In the listing below, find each line holding "combine" and copy it.
*** INPUT DATA Section Begins ***
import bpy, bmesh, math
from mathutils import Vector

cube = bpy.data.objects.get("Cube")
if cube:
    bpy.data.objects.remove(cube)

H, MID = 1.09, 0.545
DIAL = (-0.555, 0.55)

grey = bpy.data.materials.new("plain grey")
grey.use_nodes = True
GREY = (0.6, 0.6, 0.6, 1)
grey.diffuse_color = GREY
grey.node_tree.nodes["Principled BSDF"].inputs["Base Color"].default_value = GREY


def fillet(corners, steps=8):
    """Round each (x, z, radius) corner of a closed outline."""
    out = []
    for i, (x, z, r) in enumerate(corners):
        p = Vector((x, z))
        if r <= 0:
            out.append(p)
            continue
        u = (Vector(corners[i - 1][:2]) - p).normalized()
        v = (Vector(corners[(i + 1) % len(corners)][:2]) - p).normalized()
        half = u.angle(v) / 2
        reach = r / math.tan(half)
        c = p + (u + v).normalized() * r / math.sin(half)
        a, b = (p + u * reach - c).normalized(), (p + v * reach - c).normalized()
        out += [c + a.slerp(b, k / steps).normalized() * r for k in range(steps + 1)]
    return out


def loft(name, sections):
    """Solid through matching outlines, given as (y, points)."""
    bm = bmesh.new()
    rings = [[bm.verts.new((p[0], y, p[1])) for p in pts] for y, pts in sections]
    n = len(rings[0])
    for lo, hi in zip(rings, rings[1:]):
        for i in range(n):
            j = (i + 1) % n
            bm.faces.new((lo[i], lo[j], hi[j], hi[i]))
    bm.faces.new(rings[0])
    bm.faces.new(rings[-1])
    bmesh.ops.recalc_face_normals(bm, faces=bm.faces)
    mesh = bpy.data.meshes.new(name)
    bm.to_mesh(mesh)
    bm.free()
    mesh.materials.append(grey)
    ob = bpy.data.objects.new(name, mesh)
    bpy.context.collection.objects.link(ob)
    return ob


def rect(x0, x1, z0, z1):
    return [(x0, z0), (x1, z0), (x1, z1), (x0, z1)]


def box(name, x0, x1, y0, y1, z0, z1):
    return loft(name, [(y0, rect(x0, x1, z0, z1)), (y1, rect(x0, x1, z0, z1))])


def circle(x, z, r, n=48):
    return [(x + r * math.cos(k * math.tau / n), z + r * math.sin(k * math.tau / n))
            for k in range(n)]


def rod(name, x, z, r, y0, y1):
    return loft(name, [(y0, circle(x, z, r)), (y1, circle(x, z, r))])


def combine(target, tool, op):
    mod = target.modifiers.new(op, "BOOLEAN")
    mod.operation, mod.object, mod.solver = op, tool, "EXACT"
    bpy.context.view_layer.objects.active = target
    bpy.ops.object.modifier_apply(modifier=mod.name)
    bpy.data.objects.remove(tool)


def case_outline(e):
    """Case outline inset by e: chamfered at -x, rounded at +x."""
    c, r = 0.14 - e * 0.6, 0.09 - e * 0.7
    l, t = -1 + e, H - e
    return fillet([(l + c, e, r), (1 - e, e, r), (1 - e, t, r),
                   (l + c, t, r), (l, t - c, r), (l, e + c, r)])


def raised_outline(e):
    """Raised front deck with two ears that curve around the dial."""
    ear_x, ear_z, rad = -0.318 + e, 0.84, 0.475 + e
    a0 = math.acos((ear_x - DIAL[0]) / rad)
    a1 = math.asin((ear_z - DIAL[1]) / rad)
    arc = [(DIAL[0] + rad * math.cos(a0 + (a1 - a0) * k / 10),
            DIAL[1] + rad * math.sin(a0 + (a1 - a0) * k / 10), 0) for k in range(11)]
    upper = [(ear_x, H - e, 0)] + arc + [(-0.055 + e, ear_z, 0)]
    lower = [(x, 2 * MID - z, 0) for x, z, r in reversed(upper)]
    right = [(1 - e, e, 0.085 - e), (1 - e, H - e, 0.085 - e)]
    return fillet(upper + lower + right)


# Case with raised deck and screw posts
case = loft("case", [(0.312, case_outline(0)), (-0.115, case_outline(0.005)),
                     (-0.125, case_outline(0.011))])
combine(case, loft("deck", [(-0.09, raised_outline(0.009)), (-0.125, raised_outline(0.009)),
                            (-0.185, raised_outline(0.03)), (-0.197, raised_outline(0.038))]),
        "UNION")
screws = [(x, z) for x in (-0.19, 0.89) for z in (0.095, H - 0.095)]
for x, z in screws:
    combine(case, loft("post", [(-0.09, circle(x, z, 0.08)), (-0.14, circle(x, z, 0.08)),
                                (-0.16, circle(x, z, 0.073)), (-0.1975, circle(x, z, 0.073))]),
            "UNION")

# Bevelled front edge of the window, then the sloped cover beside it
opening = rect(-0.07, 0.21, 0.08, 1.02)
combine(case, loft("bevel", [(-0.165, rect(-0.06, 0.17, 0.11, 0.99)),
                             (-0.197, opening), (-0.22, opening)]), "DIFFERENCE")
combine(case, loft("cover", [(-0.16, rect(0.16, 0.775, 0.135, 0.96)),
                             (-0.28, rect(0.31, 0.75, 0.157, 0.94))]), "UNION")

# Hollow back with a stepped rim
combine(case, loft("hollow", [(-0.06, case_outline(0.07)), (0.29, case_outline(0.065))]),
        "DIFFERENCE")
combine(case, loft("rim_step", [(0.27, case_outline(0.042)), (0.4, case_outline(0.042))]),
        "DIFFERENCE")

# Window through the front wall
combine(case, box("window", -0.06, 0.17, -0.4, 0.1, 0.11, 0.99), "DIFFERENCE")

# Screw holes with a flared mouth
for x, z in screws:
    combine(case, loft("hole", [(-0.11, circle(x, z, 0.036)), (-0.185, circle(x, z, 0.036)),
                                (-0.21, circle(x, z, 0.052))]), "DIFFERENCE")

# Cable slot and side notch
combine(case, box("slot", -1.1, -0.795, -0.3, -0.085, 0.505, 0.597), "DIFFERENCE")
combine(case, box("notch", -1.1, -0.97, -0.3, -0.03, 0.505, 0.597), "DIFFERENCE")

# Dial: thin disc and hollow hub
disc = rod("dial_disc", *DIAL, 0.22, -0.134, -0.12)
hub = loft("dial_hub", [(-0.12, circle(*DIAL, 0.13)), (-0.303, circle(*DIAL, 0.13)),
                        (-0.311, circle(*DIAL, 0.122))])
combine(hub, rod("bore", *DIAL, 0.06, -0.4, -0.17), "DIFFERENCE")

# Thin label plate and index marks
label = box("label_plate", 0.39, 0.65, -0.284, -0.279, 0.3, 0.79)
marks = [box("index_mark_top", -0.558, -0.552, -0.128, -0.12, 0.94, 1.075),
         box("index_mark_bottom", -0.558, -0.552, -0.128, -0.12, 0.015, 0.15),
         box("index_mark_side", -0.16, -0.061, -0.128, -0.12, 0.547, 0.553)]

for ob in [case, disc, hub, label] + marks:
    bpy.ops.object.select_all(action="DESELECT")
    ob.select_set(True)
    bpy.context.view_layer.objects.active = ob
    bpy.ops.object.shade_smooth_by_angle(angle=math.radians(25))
*** INPUT DATA Section Ends ***
TASK SOLUTION =>
def combine(target, tool, op):
combine(case, loft("deck", [(-0.09, raised_outline(0.009)), (-0.125, raised_outline(0.009)),
    combine(case, loft("post", [(-0.09, circle(x, z, 0.08)), (-0.14, circle(x, z, 0.08)),
combine(case, loft("bevel", [(-0.165, rect(-0.06, 0.17, 0.11, 0.99)),
combine(case, loft("cover", [(-0.16, rect(0.16, 0.775, 0.135, 0.96)),
combine(case, loft("hollow", [(-0.06, case_outline(0.07)), (0.29, case_outline(0.065))]),
combine(case, loft("rim_step", [(0.27, case_outline(0.042)), (0.4, case_outline(0.042))]),
combine(case, box("window", -0.06, 0.17, -0.4, 0.1, 0.11, 0.99), "DIFFERENCE")
    combine(case, loft("hole", [(-0.11, circle(x, z, 0.036)), (-0.185, circle(x, z, 0.036)),
combine(case, box("slot", -1.1, -0.795, -0.3, -0.085, 0.505, 0.597), "DIFFERENCE")
combine(case, box("notch", -1.1, -0.97, -0.3, -0.03, 0.505, 0.597), "DIFFERENCE")
combine(hub, rod("bore", *DIAL, 0.06, -0.4, -0.17), "DIFFERENCE")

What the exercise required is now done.